DATA EXTRACTS section start

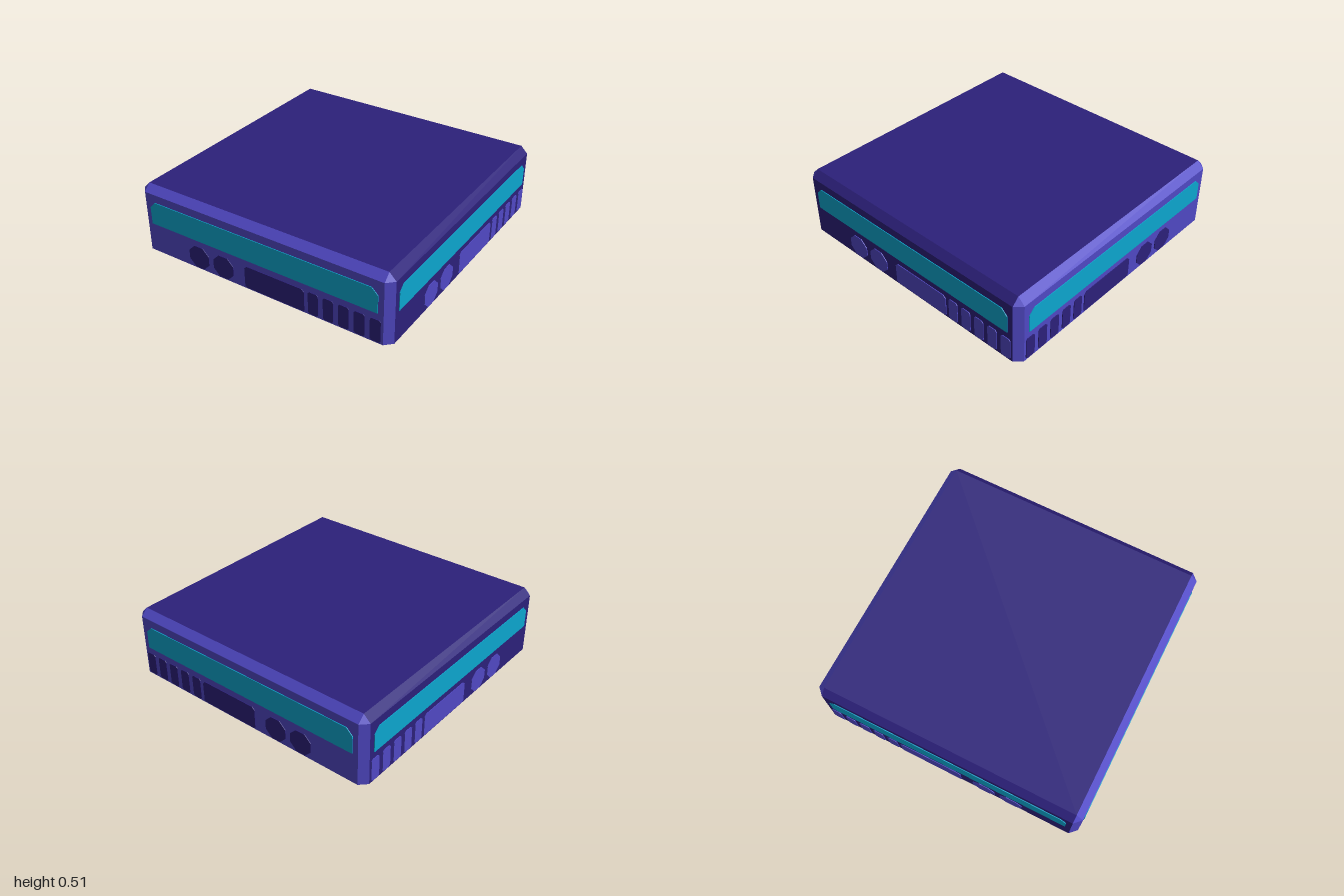
import * as THREE from 'three';

const W = 0.995, H = 0.945;      // half width, half width inside the bevel
const TOP = 0.51, EAVE = 0.46;   // roof height, height where the bevel starts
const PLATE = 0.005;             // thickness of the flush details

const paint = (name, color) => {
  const m = new THREE.MeshStandardMaterial({ color });
  m.name = name;
  return m;
};

// Flat convex polygon, corners counter-clockwise from outside
function facet(name, corners, material) {
  const pos = [];
  for (let i = 1; i < corners.length - 1; i++) pos.push(...corners[0], ...corners[i], ...corners[i + 1]);
  const g = new THREE.BufferGeometry();
  g.setAttribute('position', new THREE.Float32BufferAttribute(pos, 3));
  g.computeVertexNormals();
  const mesh = new THREE.Mesh(g, material);
  mesh.name = name;
  return mesh;
}

// Thin plate with cut corners: t at the top, b at the bottom
function plate(name, x0, x1, y0, y1, t, b, material) {
  const pts = [[x0 + b, y0], [x1 - b, y0], [x1, y0 + b], [x1, y1 - t],
    [x1 - t, y1], [x0 + t, y1], [x0, y1 - t]];
  if (b > 0) pts.push([x0, y0 + b]);
  else pts.splice(1, 1), pts.splice(0, 1, [x0, y0]);
  const shape = new THREE.Shape(pts.map(p => new THREE.Vector2(...p)));
  const mesh = new THREE.Mesh(new THREE.ExtrudeGeometry(shape, { depth: PLATE, bevelEnabled: false }), material);
  mesh.position.z = W;
  mesh.name = name;
  return mesh;
}

export function createModel() {
  const light = paint('light indigo', 0x5048c4);
  const dark = paint('dark indigo', 0x2c207a);
  const cyan = paint('cyan glass', 0x0ca6ce);
  const model = new THREE.Group();
  model.name = 'building';

  // Roof and underside
  model.add(facet('roof', [[-H, TOP, H], [H, TOP, H], [H, TOP, -H], [-H, TOP, -H]], dark));
  model.add(facet('underside', [[-H, 0, -W], [H, 0, -W], [W, 0, -H], [W, 0, H],
    [H, 0, W], [-H, 0, W], [-W, 0, H], [-W, 0, -H]], dark));

  ['front', 'right', 'back', 'left'].forEach((label, k) => {
    const side = new THREE.Group();
    side.name = label + 'Side';
    side.rotation.y = k * Math.PI / 2;
    const wall = k % 2 ? dark : light, trim = k % 2 ? light : dark;

    // Wall, roof bevel and corner post
    side.add(facet('wall', [[-H, 0, W], [H, 0, W], [H, EAVE, W], [-H, EAVE, W]], wall));
    side.add(facet('roofBevel', [[-H, EAVE, W], [H, EAVE, W], [H, TOP, H], [-H, TOP, H]], wall));
    side.add(facet('cornerPost', [[H, 0, W], [W, 0, H], [W, EAVE, H], [H, EAVE, W]], light));
    side.add(facet('cornerCap', [[H, EAVE, W], [W, EAVE, H], [H, TOP, H]], light));

    // Details, mirrored between opposite sides
    const m = k < 2 ? 1 : -1;
    const add = (name, c, w, y0, y1, t, b, mat) =>
      side.add(plate(name, m * c - w / 2, m * c + w / 2, y0, y1, t, b, mat));
    add('windowBand', 0, 1.81, 0.225, 0.4, 0.045, 0, cyan);
    for (const c of [-0.495, -0.285]) add('octagonPanel', c, 0.17, 0.01, 0.177, 0.05, 0.05, trim);
    add('widePanel', 0.133, 0.475, 0.01, 0.177, 0.02, 0.01, trim);
    for (let i = 0; i < 5; i++) add('slot', 0.437 + i * 0.1135, 0.077, 0.01, 0.177, 0.012, 0.012, trim);
    model.add(side);
  });
  return model;
}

DATA EXTRACTS section end

WORK REQUEST >> An exact, word-for-word copy of the records is expected, with no pictures in it.

TASK RESPONSE >>
import * as THREE from 'three';

const W = 0.995, H = 0.945;      // half width, half width inside the bevel
const TOP = 0.51, EAVE = 0.46;   // roof height, height where the bevel starts
const PLATE = 0.005;             // thickness of the flush details

const paint = (name, color) => {
  const m = new THREE.MeshStandardMaterial({ color });
  m.name = name;
  return m;
};

// Flat convex polygon, corners counter-clockwise from outside
function facet(name, corners, material) {
  const pos = [];
  for (let i = 1; i < corners.length - 1; i++) pos.push(...corners[0], ...corners[i], ...corners[i + 1]);
  const g = new THREE.BufferGeometry();
  g.setAttribute('position', new THREE.Float32BufferAttribute(pos, 3));
  g.computeVertexNormals();
  const mesh = new THREE.Mesh(g, material);
  mesh.name = name;
  return mesh;
}

// Thin plate with cut corners: t at the top, b at the bottom
function plate(name, x0, x1, y0, y1, t, b, material) {
  const pts = [[x0 + b, y0], [x1 - b, y0], [x1, y0 + b], [x1, y1 - t],
    [x1 - t, y1], [x0 + t, y1], [x0, y1 - t]];
  if (b > 0) pts.push([x0, y0 + b]);
  else pts.splice(1, 1), pts.splice(0, 1, [x0, y0]);
  const shape = new THREE.Shape(pts.map(p => new THREE.Vector2(...p)));
  const mesh = new THREE.Mesh(new THREE.ExtrudeGeometry(shape, { depth: PLATE, bevelEnabled: false }), material);
  mesh.position.z = W;
  mesh.name = name;
  return mesh;
}

export function createModel() {
  const light = paint('light indigo', 0x5048c4);
  const dark = paint('dark indigo', 0x2c207a);
  const cyan = paint('cyan glass', 0x0ca6ce);
  const model = new THREE.Group();
  model.name = 'building';

  // Roof and underside
  model.add(facet('roof', [[-H, TOP, H], [H, TOP, H], [H, TOP, -H], [-H, TOP, -H]], dark));
  model.add(facet('underside', [[-H, 0, -W], [H, 0, -W], [W, 0, -H], [W, 0, H],
    [H, 0, W], [-H, 0, W], [-W, 0, H], [-W, 0, -H]], dark));

  ['front', 'right', 'back', 'left'].forEach((label, k) => {
    const side = new THREE.Group();
    side.name = label + 'Side';
    side.rotation.y = k * Math.PI / 2;
    const wall = k % 2 ? dark : light, trim = k % 2 ? light : dark;

    // Wall, roof bevel and corner post
    side.add(facet('wall', [[-H, 0, W], [H, 0, W], [H, EAVE, W], [-H, EAVE, W]], wall));
    side.add(facet('roofBevel', [[-H, EAVE, W], [H, EAVE, W], [H, TOP, H], [-H, TOP, H]], wall));
    side.add(facet('cornerPost', [[H, 0, W], [W, 0, H], [W, EAVE, H], [H, EAVE, W]], light));
    side.add(facet('cornerCap', [[H, EAVE, W], [W, EAVE, H], [H, TOP, H]], light));

    // Details, mirrored between opposite sides
    const m = k < 2 ? 1 : -1;
    const add = (name, c, w, y0, y1, t, b, mat) =>
      side.add(plate(name, m * c - w / 2, m * c + w / 2, y0, y1, t, b, mat));
    add('windowBand', 0, 1.81, 0.225, 0.4, 0.045, 0, cyan);
    for (const c of [-0.495, -0.285]) add('octagonPanel', c, 0.17, 0.01, 0.177, 0.05, 0.05, trim);
    add('widePanel', 0.133, 0.475, 0.01, 0.177, 0.02, 0.01, trim);
    for (let i = 0; i < 5; i++) add('slot', 0.437 + i * 0.1135, 0.077, 0.01, 0.177, 0.012, 0.012, trim);
    model.add(side);
  });
  return model;
}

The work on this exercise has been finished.